irish museums


You may think it’s too soon to find Niall in Irish History museums but you would be wrong. (National Museum of Ireland @ Collins Barracks)

James Barry (1741-1806)
“Jupiter Beguiled by Juno on Mount Ida” (1799)
Oil on canvas
Located in the Museums Sheffield, Sheffield, England

This painting depicts the Roman gods Jupiter and Juno amongst the clouds with Jupiter’s eagle behind them in the sky. Juno had planned to woo and marry Jupiter so that she could assist in the Greek siege of Troy. If she could lull Jupiter to sleep, the Greeks would be able to attack without his interference. This painting shows the moment that Juno begins to entice the god. Her slightly higher positioning in the composition indicates her ultimate victory.
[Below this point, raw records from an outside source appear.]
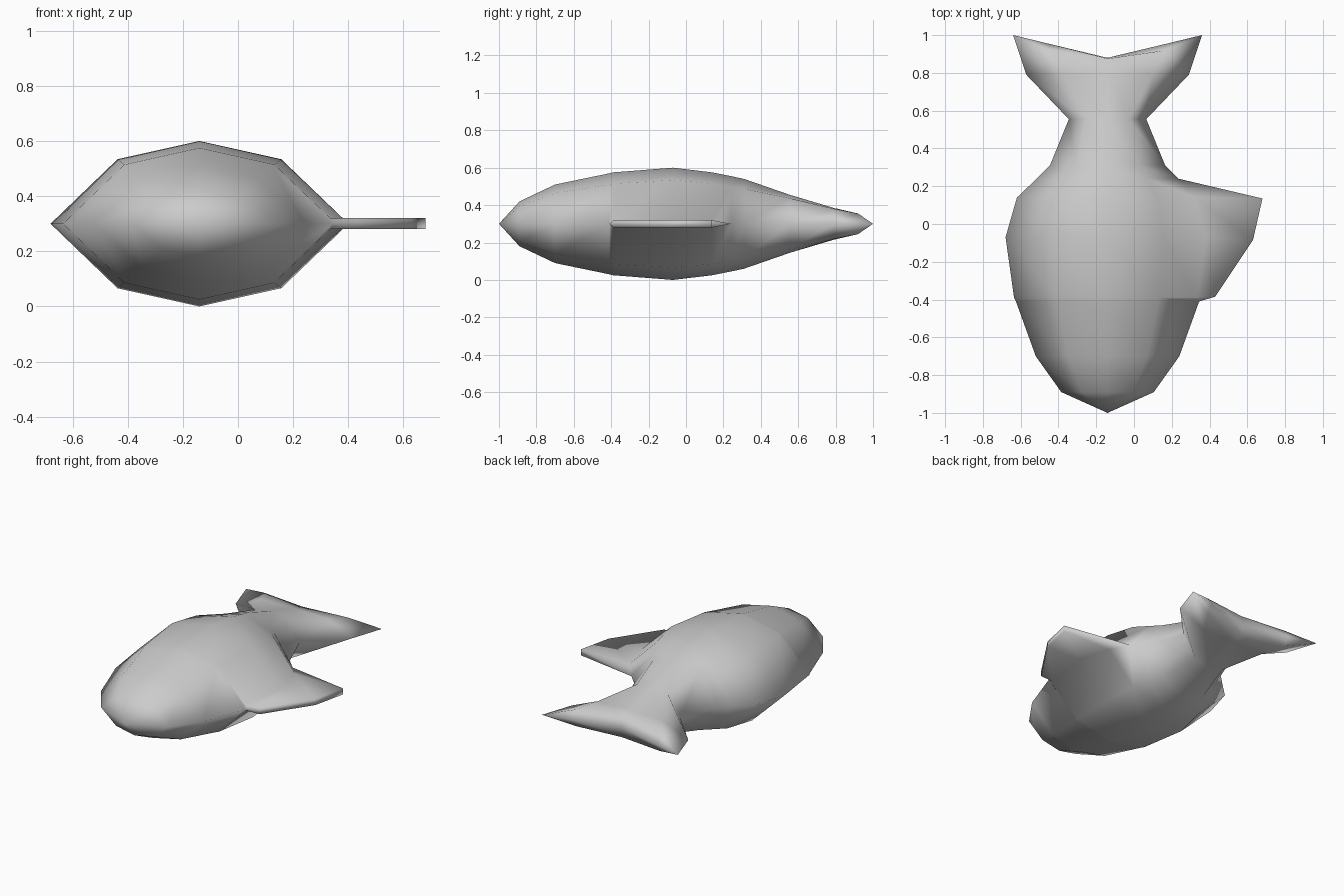
import bpy
import bmesh

cube = bpy.data.objects.get("Cube")
if cube:
    bpy.data.objects.remove(cube, do_unlink=True)

MID_X, MID_Z, FIN_T = -0.14, 0.3, 0.02

# Stations from nose to tail: y, half width, half height, shoulder height ratio
STATIONS = [
    (-1.0, 0, 0, 1),
    (-0.89, 0.245, 0.12, 0.78),
    (-0.7, 0.38, 0.21, 0.78),
    (-0.41, 0.485, 0.27, 0.78),
    (-0.39, 0.495, 0.275, 0.78),
    (-0.07, 0.54, 0.3, 0.78),
    (0.14, 0.48, 0.275, 0.78),
    (0.24, 0.375, 0.255, 0.78),
    (0.31, 0.305, 0.24, 0.78),
    (0.555, 0.205, 0.155, 0.88),
    (0.79, 0.43, 0.085, 0.95),
]
# Outer corner of the single side fin at the stations it spans
FIN = {-0.39: (0.43, -0.385), -0.07: (0.63, -0.085), 0.14: (0.68, 0.135)}


def ring(y, half_w, half_h, ratio):
    """Cross-section: fin corner, fin root, upper half, left edge, lower half."""
    shoulder = 0.55 * half_w
    edge = MID_X + half_w
    if y in FIN:
        tip_x, tip_y = FIN[y]
        root, tip, t = edge - 0.02, (tip_x, tip_y), FIN_T
    else:
        root, tip, t = edge, (edge, y), 0
    upper = [(tip[0], tip[1], t), (root, y, t),
             (MID_X + shoulder, y, half_h * ratio), (MID_X, y, half_h),
             (MID_X - shoulder, y, half_h * ratio)]
    lower = [(x, py, -z) for x, py, z in reversed(upper)]
    return upper + [(MID_X - half_w, y, 0)] + lower


def tail_ring(shoulder_y, middle_y, thickness):
    """Forked end of the tail; zero thickness closes it to one edge."""
    tip = (MID_X + 0.5, 1.0, 0)
    upper = [tip, tip, (MID_X + 0.31, shoulder_y, thickness),
             (MID_X, middle_y, thickness * 1.15),
             (MID_X - 0.31, shoulder_y, thickness)]
    lower = [(x, y, -z) for x, y, z in reversed(upper)]
    return upper + [(MID_X - 0.5, 1.0, 0)] + lower


rings = [ring(*s) for s in STATIONS]
rings += [tail_ring(0.92, 0.875, 0.055), tail_ring(0.954, 0.88, 0)]

# Skin the cross-sections, then weld the collapsed points
bm = bmesh.new()
loops = [[bm.verts.new((x, y, z + MID_Z)) for x, y, z in r] for r in rings]
for a, b in zip(loops, loops[1:]):
    n = len(a)
    for i in range(n):
        j = (i + 1) % n
        bm.faces.new((a[i], b[i], b[j], a[j]))
bmesh.ops.remove_doubles(bm, verts=bm.verts[:], dist=0.0005)
bmesh.ops.dissolve_degenerate(bm, edges=bm.edges[:], dist=0.0005)
bmesh.ops.recalc_face_normals(bm, faces=bm.faces[:])
for face in bm.faces:
    face.smooth = True

mesh = bpy.data.meshes.new("fish_body")
bm.to_mesh(mesh)
bm.free()
body = bpy.data.objects.new("fish_body", mesh)
bpy.context.collection.objects.link(body)

# Plain grey surface
grey = bpy.data.materials.new("light_grey")
grey.use_nodes = True
grey.diffuse_color = (0.6, 0.6, 0.6, 1)
grey.node_tree.nodes["Principled BSDF"].inputs["Base Color"].default_value = (0.6, 0.6, 0.6, 1)
mesh.materials.append(grey)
James Barry was an important Irish painter of historical and mythological scenes. This was one of his last major works.


Officer’s Helmet of the 6th (Inniskilling) Dragoons dated around 1840 on display at the National Army Museum in London

This regiments long garrison service finally came to an end when it was sent to the Crimea in 1854, losing all its horses en route in a fire on board its troop ship ‘Europa’, but still managing to take part in the charge of the Heavy Brigade at Balaklava in October 1854. The Heavy Brigade’s charge was an event that has been overshadowed by the doomed charge of the Light Brigade. 
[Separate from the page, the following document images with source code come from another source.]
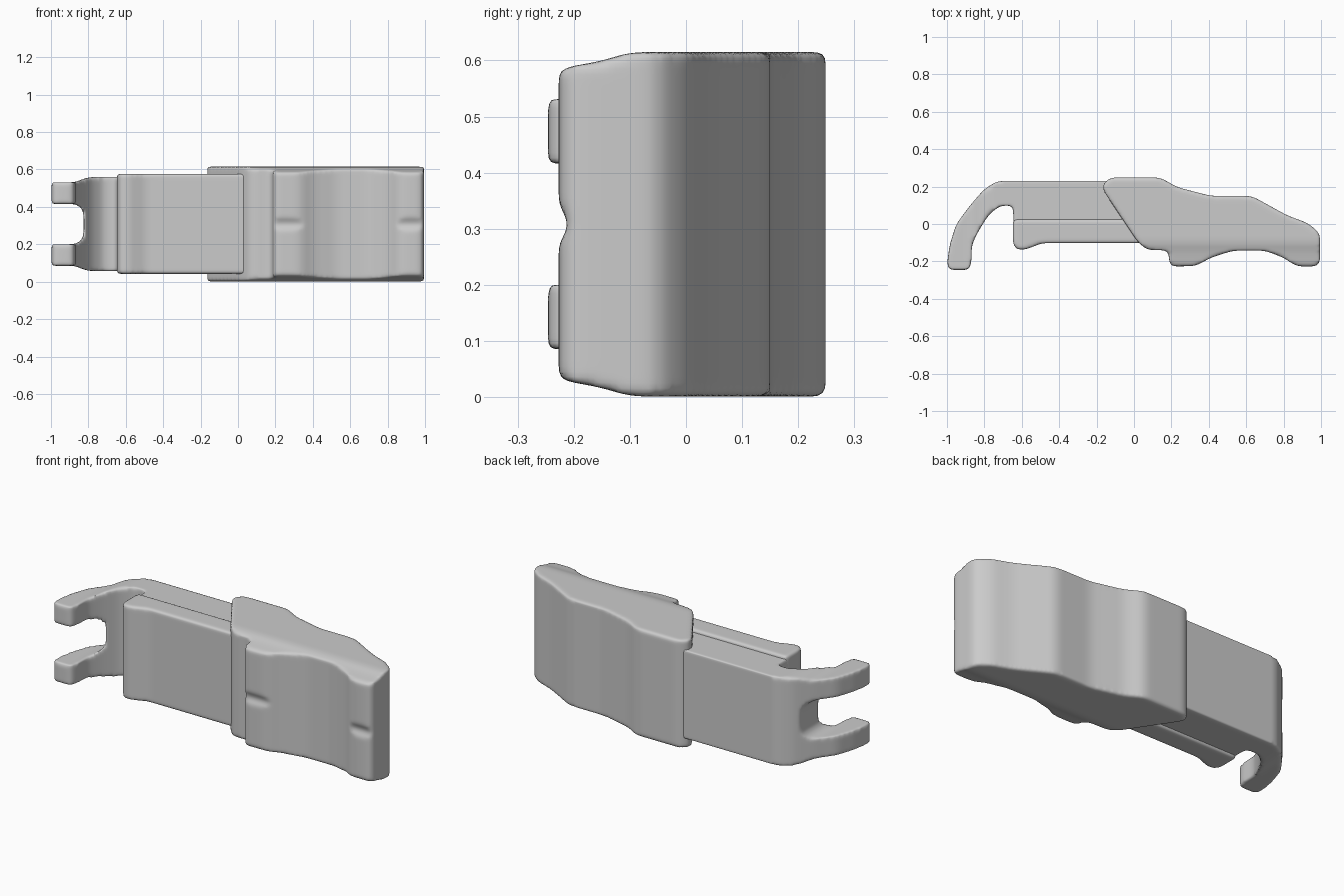
import bpy, bmesh
from mathutils import Vector

if "Cube" in bpy.data.objects:
    bpy.data.objects.remove(bpy.data.objects["Cube"])

MID = 0.308  # mirror height of the whole model


def rounded(pts, r, steps=5):
    """Fillet every corner of a closed 2D outline."""
    out, n = [], len(pts)
    for i in range(n):
        q, p, s = (Vector(pts[(i + k) % n]) for k in (-1, 0, 1))
        a = p + (q - p).normalized() * min(r, 0.45 * (q - p).length)
        b = p + (s - p).normalized() * min(r, 0.45 * (s - p).length)
        for k in range(steps + 1):
            t = k / steps
            out.append(a * (1 - t) ** 2 + p * 2 * t * (1 - t) + b * t * t)
    return out


def prism(name, plane, pts, lo, hi, r=0.03):
    """Extrude a rounded outline drawn in plane xy, xz or yz."""
    place = {"xy": lambda a, b, t: (a, b, t),
             "xz": lambda a, b, t: (a, t, b),
             "yz": lambda a, b, t: (t, a, b)}[plane]
    bm = bmesh.new()
    face = bm.faces.new([bm.verts.new(place(p.x, p.y, lo)) for p in rounded(pts, r)])
    ext = bmesh.ops.extrude_face_region(bm, geom=[face])["geom"]
    bmesh.ops.translate(bm, vec=place(0, 0, hi - lo),
                        verts=[v for v in ext if isinstance(v, bmesh.types.BMVert)])
    bmesh.ops.recalc_face_normals(bm, faces=bm.faces)
    mesh = bpy.data.meshes.new(name)
    bm.to_mesh(mesh)
    bm.free()
    ob = bpy.data.objects.new(name, mesh)
    bpy.context.collection.objects.link(ob)
    return ob


def combine(ob, cutter, operation):
    mod = ob.modifiers.new("cut", "BOOLEAN")
    mod.object, mod.operation, mod.solver = cutter, operation, "EXACT"
    bpy.context.view_layer.objects.active = ob
    bpy.ops.object.modifier_apply(modifier=mod.name)
    bpy.data.objects.remove(cutter)


def soften(ob, iterations=6):
    """Melt the edges into soft moulded ones."""
    rm = ob.modifiers.new("remesh", "REMESH")
    rm.mode, rm.voxel_size, rm.use_smooth_shade = "VOXEL", 0.01, True
    sm = ob.modifiers.new("smooth", "SMOOTH")
    sm.factor, sm.iterations = 0.5, iterations


def mirrored(pts):
    """Close a lower half outline with its reflection above MID."""
    return pts + [(a, 2 * MID - b) for a, b in reversed(pts)]


# housing with its two front pads
housing = prism("housing", "xy", [
    (-0.165, 0.215), (-0.125, 0.249), (0.14, 0.249), (0.23, 0.197), (0.41, 0.15),
    (0.63, 0.15), (0.82, 0.045), (0.93, 0.005), (0.995, -0.05), (0.995, -0.2),
    (0.975, -0.227), (0.87, -0.227), (0.8, -0.18), (0.7, -0.142), (0.53, -0.142),
    (0.41, -0.18), (0.33, -0.225), (0.19, -0.227), (0.185, -0.14), (0.07, -0.14),
    (0.015, -0.09), (-0.165, 0.18)], -0.1, 0.75, 0.035)
# side outline narrows toward the pads
combine(housing, prism("side_outline", "yz", mirrored(
    [(0.3, 0.001), (-0.1, 0.001), (-0.15, 0.017), (-0.225, 0.03), (-0.25, 0.06)]),
    -1.2, 1.2), "INTERSECT")
# shallow groove across both pads
combine(housing, prism("pad_groove", "yz", [
    (-0.3, MID - 0.05), (-0.228, MID - 0.04), (-0.208, MID),
    (-0.228, MID + 0.04), (-0.3, MID + 0.05)], -1.2, 1.2, 0.012), "DIFFERENCE")
soften(housing)

# front slab of the tail with a lip at its end
slab = prism("front_slab", "xy", [
    (-0.648, 0.025), (-0.648, -0.1), (-0.63, -0.135), (-0.585, -0.138),
    (-0.49, -0.102), (0.08, -0.102), (0.08, 0.025)], 0.042, 0.576, 0.025)
soften(slab)

# rear of the tail running into two hooked prongs
tail = prism("tail_with_hooks", "xy", [
    (0.0, 0.23), (-0.73, 0.23), (-0.8, 0.187), (-0.87, 0.107), (-0.95, 0.0),
    (-0.985, -0.11), (-1.0, -0.215), (-0.985, -0.246), (-0.885, -0.246),
    (-0.87, -0.21), (-0.867, -0.11), (-0.83, -0.035), (-0.78, 0.045),
    (-0.72, 0.097), (-0.65, 0.1), (-0.645, 0.06), (-0.645, -0.06), (0.0, -0.06)],
    -0.1, 0.75)
# front outline splits the end into the prongs
combine(tail, prism("fork_outline", "xz", mirrored([
    (-0.825, 0.27), (-0.832, 0.225), (-0.87, 0.2), (-1.05, 0.2), (-1.05, 0.085),
    (-0.87, 0.085), (-0.825, 0.064), (-0.78, 0.056), (0.1, 0.056)]),
    -0.5, 0.5), "INTERSECT")
soften(tail)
Photographs taken by myself

anonymous asked:

Do you know of any lists of POC actors/actresses in period films, please? Thank you.

A masterlist of 240+ POC who have starred in period and fantasy roles categorized by ethnicity and gender. Their roles as well as their ethnicity are clearly denoted; if there are any mistakes or wish to make additions please politely message us! LIKE/REBLOG if this was helpful! -C&The Other M

Keep reading

A reminder that Thranduil’s mount used to actually exist.

Irish Elk

“The Irish elk (Megaloceros giganteus)[1][2] is an extinct species of deer in the genus Megaloceros and is one of the largest deer that ever lived. Its range extended across Eurasia, from Ireland to northern Asia and Africa. A related form is recorded from China during the Late Pleistocene.[3] The most recent remains of the species have been carbon dated to about 7,700 years ago in Siberia.[4] […] The Irish Elk stood about 2.1 metres (6.9 ft) tall at the shoulders carrying the largest antlers of any known cervid (a maximum of 3.65 m (12.0 ft) from tip to tip and weighing up to 40 kg (88 lb)). In body size, the Irish Elk matched the extant moose subspecies of Alaska (Alces alces gigas) as the largest known deer. The Irish Elk is estimated to have attained a total mass of 540–600 kg (1,190–1,320 lb), with large specimens having weighed 700 kg (1,500 lb) or more, roughly similar to the Alaskan Moose.[16][17][18] A significant collection of M. giganteus skeletons can be found at the Natural History Museum in Dublin.”

Photo taken by me, in the Natural History Museum of Dublin, summer of 2013.

dsschuh  asked:

I would like to donate my body to you at the Field Museum. Ask me anything about my history if you need. Please tell me what I need to do so it can be shipped there upon my death - if you accept my offer.

You know I get this question sort of frequently, and while I’ve sort of brushed it off I really can’t say with 100% certainty that we wouldn’t take it. At this time I do not believe we have an anthropology curator interested in studying human biomechanics or forensics, but let me ask and I’ll get back to you. 

This reminds me of a story about a guy named Grover Krantz (1931 - 2002), an anthropology professor at Washington State University, and a Bigfoot academic (he made many educated, researched claims in support of its existence). His brother Victor was a photographer at the Smithsonian NMNH, so Grover got to know quite a few staff there over the years. When Grover was diagnosed with pancreatic cancer, he asked if he could donate his body to their collections under the condition that the skeletons of his three (or four) previous Irish wolfhounds could go with him. Once he died his body was processed at the U. of Tennessee body farm, and later all skeletal remains went to the Smithsonian comparative human anatomy collections. His skeleton - and that of his wolfhound, Clyde - were articulated and put on display for a temporary exhibit about forensic science that I had the chance to see back in 2011. 

Museums are cool. 

Washington Post
Smithsonian Magazine